Exercise
Could you return every line of the records below that contains the word "True"?

Data to process
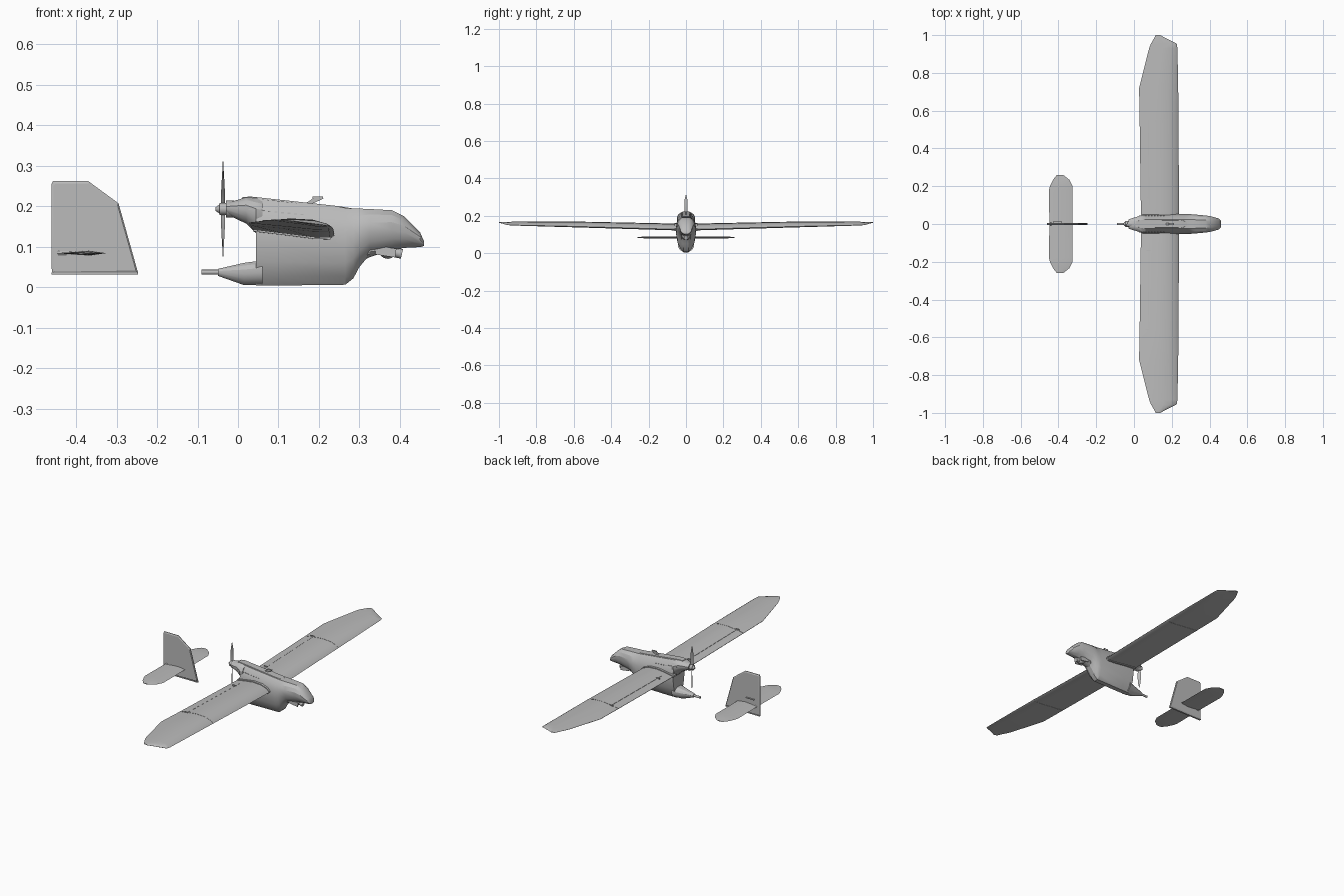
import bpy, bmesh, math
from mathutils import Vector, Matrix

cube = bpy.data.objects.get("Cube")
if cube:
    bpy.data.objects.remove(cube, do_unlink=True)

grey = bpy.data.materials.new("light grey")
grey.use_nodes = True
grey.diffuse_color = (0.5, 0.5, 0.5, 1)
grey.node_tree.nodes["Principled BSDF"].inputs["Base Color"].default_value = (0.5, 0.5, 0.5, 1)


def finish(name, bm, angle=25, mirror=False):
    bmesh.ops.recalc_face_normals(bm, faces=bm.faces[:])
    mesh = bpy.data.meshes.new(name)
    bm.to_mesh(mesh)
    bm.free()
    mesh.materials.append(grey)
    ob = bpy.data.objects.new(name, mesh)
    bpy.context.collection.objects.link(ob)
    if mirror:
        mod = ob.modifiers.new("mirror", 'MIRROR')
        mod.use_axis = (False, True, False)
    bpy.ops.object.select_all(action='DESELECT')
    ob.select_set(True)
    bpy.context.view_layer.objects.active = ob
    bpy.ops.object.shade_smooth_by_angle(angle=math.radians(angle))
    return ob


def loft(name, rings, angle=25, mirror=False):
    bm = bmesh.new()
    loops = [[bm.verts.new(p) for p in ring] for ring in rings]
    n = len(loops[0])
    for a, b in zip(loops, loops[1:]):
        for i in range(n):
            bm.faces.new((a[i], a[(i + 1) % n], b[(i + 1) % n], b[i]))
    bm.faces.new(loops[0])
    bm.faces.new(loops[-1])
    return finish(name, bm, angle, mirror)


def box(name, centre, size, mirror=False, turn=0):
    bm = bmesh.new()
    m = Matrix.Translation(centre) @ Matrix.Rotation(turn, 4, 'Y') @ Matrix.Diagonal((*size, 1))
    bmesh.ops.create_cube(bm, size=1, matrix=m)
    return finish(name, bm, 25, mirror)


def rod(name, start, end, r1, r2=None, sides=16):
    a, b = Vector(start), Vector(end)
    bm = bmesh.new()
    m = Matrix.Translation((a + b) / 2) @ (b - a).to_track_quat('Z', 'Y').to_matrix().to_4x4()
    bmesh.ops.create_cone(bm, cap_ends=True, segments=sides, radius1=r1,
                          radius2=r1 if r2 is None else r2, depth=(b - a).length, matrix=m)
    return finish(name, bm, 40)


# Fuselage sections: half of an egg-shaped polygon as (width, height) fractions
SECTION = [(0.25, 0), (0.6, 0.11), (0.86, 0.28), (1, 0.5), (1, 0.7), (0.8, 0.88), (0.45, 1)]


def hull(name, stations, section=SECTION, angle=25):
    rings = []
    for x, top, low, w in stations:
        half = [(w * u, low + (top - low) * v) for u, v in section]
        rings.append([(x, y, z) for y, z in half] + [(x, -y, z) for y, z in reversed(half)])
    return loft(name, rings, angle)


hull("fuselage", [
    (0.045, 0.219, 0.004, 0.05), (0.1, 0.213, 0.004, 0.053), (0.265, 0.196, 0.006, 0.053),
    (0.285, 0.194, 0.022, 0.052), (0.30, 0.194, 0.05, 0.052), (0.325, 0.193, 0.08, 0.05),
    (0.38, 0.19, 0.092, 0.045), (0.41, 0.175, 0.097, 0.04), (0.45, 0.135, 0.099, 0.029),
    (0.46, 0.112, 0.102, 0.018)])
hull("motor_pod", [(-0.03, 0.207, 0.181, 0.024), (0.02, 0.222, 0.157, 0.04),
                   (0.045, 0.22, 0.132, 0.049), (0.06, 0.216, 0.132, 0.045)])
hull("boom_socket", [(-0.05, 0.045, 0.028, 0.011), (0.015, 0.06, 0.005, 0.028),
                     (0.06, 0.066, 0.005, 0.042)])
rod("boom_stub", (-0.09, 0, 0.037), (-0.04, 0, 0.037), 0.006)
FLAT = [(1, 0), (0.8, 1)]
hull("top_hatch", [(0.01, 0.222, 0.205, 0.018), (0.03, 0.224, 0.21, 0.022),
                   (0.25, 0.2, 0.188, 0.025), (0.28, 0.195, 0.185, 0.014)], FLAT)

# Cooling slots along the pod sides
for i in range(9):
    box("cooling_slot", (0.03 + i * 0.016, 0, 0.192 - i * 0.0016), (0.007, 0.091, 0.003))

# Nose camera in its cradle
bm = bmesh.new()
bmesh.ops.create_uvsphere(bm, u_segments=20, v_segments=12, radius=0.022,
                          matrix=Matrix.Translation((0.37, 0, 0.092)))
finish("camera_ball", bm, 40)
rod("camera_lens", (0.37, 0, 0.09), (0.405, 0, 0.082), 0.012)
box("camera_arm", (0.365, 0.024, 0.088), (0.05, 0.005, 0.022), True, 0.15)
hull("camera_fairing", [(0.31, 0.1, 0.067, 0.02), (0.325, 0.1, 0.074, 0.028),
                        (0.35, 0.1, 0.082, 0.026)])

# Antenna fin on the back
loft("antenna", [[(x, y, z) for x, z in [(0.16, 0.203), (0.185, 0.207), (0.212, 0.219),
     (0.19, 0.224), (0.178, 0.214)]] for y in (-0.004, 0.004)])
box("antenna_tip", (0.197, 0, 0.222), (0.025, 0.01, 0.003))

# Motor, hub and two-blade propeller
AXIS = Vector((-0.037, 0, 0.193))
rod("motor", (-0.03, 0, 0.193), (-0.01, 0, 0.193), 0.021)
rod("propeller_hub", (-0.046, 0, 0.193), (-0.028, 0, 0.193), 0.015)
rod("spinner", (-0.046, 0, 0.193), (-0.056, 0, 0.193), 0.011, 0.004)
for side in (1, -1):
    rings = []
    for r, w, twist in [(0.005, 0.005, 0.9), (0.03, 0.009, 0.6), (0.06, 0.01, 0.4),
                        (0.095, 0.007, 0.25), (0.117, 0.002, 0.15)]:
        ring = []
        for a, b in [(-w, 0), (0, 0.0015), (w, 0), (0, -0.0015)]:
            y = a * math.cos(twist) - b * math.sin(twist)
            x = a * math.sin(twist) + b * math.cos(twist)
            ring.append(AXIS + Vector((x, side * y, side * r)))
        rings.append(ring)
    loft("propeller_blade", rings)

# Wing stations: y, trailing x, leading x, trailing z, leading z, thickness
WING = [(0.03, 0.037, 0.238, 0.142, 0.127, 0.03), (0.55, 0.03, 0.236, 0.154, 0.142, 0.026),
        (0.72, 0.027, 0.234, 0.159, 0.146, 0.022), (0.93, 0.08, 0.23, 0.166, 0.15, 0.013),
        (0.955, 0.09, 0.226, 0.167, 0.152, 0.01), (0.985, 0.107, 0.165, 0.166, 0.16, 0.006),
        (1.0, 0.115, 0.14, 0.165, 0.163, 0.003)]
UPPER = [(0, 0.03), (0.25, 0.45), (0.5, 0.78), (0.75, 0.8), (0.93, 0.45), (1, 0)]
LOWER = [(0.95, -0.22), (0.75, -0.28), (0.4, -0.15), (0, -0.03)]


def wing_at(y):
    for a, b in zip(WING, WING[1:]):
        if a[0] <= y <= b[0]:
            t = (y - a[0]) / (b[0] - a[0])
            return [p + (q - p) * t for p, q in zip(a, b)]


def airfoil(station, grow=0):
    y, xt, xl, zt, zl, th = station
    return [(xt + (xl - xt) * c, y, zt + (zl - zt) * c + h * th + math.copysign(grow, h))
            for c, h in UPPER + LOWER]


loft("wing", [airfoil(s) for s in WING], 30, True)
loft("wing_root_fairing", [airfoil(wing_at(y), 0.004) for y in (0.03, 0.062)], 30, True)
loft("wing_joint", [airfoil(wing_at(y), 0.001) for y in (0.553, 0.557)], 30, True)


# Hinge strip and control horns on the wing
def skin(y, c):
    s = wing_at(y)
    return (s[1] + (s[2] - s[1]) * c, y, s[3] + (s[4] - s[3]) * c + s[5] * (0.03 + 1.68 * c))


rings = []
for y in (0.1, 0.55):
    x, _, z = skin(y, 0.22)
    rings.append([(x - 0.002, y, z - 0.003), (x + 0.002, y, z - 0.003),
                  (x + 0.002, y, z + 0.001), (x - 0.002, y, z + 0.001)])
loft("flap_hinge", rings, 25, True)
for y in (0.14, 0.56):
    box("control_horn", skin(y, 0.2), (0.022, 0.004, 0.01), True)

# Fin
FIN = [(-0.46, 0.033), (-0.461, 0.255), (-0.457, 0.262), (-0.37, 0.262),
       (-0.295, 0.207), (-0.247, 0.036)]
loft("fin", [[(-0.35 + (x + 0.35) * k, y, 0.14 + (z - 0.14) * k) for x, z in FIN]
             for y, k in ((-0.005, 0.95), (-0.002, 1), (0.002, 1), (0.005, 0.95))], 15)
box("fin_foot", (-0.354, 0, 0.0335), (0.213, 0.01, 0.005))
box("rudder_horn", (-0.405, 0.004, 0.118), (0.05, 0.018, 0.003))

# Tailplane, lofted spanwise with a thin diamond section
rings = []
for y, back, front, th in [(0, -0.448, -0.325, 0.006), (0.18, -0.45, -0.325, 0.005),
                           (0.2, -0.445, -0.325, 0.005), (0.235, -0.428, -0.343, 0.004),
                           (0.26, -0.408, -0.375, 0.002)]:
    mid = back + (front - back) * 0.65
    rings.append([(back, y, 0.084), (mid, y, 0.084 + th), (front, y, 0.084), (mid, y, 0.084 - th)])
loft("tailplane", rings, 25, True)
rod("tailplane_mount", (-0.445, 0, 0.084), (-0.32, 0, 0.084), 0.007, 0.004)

Output of the task
    bpy.data.objects.remove(cube, do_unlink=True)
grey.use_nodes = True
        mod.use_axis = (False, True, False)
    ob.select_set(True)
    bmesh.ops.create_cone(bm, cap_ends=True, segments=sides, radius1=r1,
box("camera_arm", (0.365, 0.024, 0.088), (0.05, 0.005, 0.022), True, 0.15)
loft("wing", [airfoil(s) for s in WING], 30, True)
loft("wing_root_fairing", [airfoil(wing_at(y), 0.004) for y in (0.03, 0.062)], 30, True)
loft("wing_joint", [airfoil(wing_at(y), 0.001) for y in (0.553, 0.557)], 30, True)
loft("flap_hinge", rings, 25, True)
    box("control_horn", skin(y, 0.2), (0.022, 0.004, 0.01), True)
loft("tailplane", rings, 25, True)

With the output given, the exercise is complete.